Hourly degradation rate of particles (h-1) for dry matter in the model of ruminal degradation y = a+b (1-e-ct) (Ørskov and MacDonald, 1979).
Hourly degradation rate of particles (h-1) for nitrogen in the model of ruminal degradation y = a+b (1-e-ct) (Ørskov and MacDonald, 1979).
A major mineral (symbol Ca) essential for living organisms, in particular in cell physiology and for the mineralization of bone, teeth and shells.
Chemical element (symbol Cu), usually a trace element in biological materials.
Coumarin, a fragrant organic chemical compound in the benzopyrone chemical class that interacts with blood coagulation.
Abbreviation for Crude protein.
A measurement of fibre content. Also known as Weende cellulose, crude fibre is the insoluble residue of an acid hydrolysis followed by an alkaline one. This residue contains true cellulose and insoluble lignin. It is also used to assess hair, hoof or feather residues in animal by-products. Even though the more accurate Van Soest analysis has superseded it since the 1970s, the analysis of crude fibre remains common in feed laboratories.
A measurement of protein content. In animal feeds, crude protein is calculated as mineral nitrogen x 6.25 (the assumption is that proteins of typical animal feeds contain 16% nitrogen in average). The mineral nitrogen value is obtained by the Kjeldahl method, or by a method giving similar results after correction, such as the Dumas method.

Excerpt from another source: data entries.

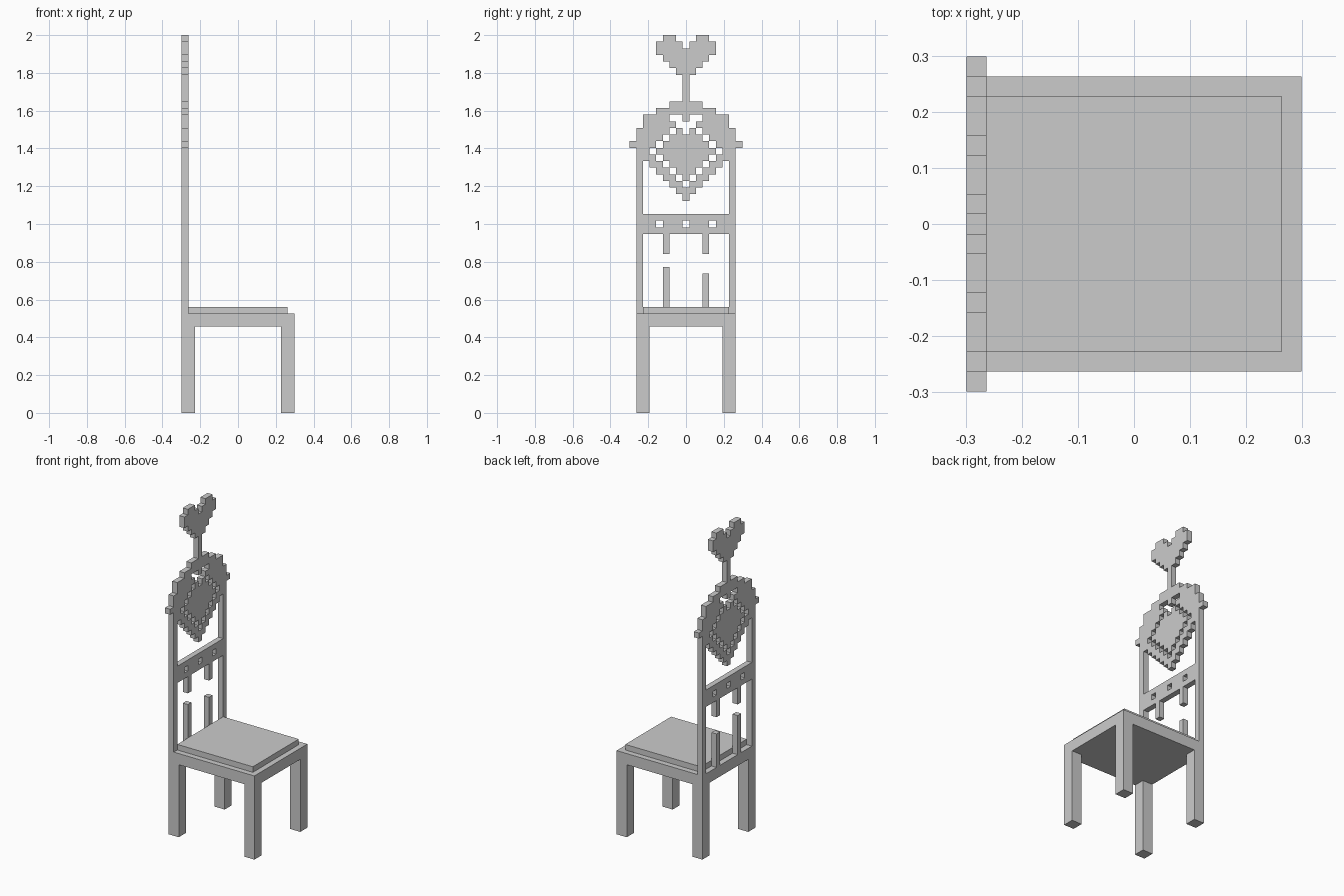
import bpy, bmesh

if "Cube" in bpy.data.objects:
    bpy.data.objects.remove(bpy.data.objects["Cube"])

U = 2 / 57  # one block of the model's grid


def make_object(name, bm):
    bmesh.ops.remove_doubles(bm, verts=bm.verts, dist=1e-5)
    bmesh.ops.recalc_face_normals(bm, faces=bm.faces)
    mesh = bpy.data.meshes.new(name)
    bm.to_mesh(mesh)
    bm.free()
    obj = bpy.data.objects.new(name, mesh)
    bpy.context.collection.objects.link(obj)
    return obj


def box(name, x, y, z):
    """Box from (low, high) ranges in grid units."""
    bm = bmesh.new()
    bmesh.ops.create_cube(bm, size=1)
    for v in bm.verts:
        v.co = [(a + (b - a) * (c + 0.5)) * U for (a, b), c in zip((x, y, z), v.co)]
    return make_object(name, bm)


def fretwork(name, cells):
    """One-block-thick upright panel made from a set of (column, row) cells."""
    bm = bmesh.new()
    x0, x1 = -8.5, -7.5

    def quad(*pts):
        bm.faces.new([bm.verts.new([c * U for c in p]) for p in pts])

    for c, r in sorted(cells):
        a, b, lo, hi = c - 0.5, c + 0.5, r, r + 1
        quad((x1, a, lo), (x1, b, lo), (x1, b, hi), (x1, a, hi))
        quad((x0, a, hi), (x0, b, hi), (x0, b, lo), (x0, a, lo))
        edges = {(c - 1, r): ((a, hi), (a, lo)), (c + 1, r): ((b, lo), (b, hi)),
                 (c, r - 1): ((a, lo), (b, lo)), (c, r + 1): ((b, hi), (a, hi))}
        for neighbour, (p, q) in edges.items():
            if neighbour not in cells:
                quad((x0, *p), (x0, *q), (x1, *q), (x1, *p))
    return make_object(name, bm)


def symmetric(bottom, half_widths, holes):
    """Cells of stacked centred rows, minus mirrored holes given per row."""
    return {(c, bottom + i) for i, w in enumerate(half_widths)
            for c in range(-w, w + 1) if abs(c) not in holes.get(bottom + i, ())}


# Seat and cushion
box("seat", (-8.5, 8.5), (-7.5, 7.5), (13, 15))
box("cushion", (-7.5, 7.5), (-6.5, 6.5), (15, 16))

# Four legs
for end, x in (("back", (-8.5, -6.5)), ("front", (6.5, 8.5))):
    for side, y in (("right", (-7.5, -5.5)), ("left", (5.5, 7.5))):
        box(f"{end}_leg_{side}", x, y, (0, 13))

# Backrest posts and broken slats
BACK = (-8.5, -7.5)
for side, s, slat_top in (("right", -1, 22), ("left", 1, 21)):
    box(f"back_post_{side}", BACK, (s * 7 - 0.5, s * 7 + 0.5), (15, 38))
    box(f"upper_slat_{side}", BACK, (s * 3 - 0.5, s * 3 + 0.5), (24, 27))
    box(f"lower_slat_{side}", BACK, (s * 3 - 0.5, s * 3 + 0.5), (15, slat_top))

# Pierced crossbar between the posts
fretwork("crossbar", symmetric(27, [6] * 3, {28: (0, 4)}))

# Crest with a pierced heart outline
fretwork("crest", symmetric(
    32, [0, 1, 2, 3, 4, 5, 7, 7, 8, 7, 7, 6, 6, 4, 2],
    {34: (0,), 35: (1,), 36: (2,), 37: (3,), 38: (4,), 39: (5,), 40: (4,),
     41: (3,), 42: (0, 2), 43: (0, 1), 44: (1, 2)}))

# Heart finial on its stem
fretwork("heart_finial", symmetric(
    47, [0, 0, 0, 0, 1, 2, 3, 4, 4, 3], {55: (0,), 56: (0, 1)}))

A sulphur amino acid, particularly important for the constitution of hair and feathers.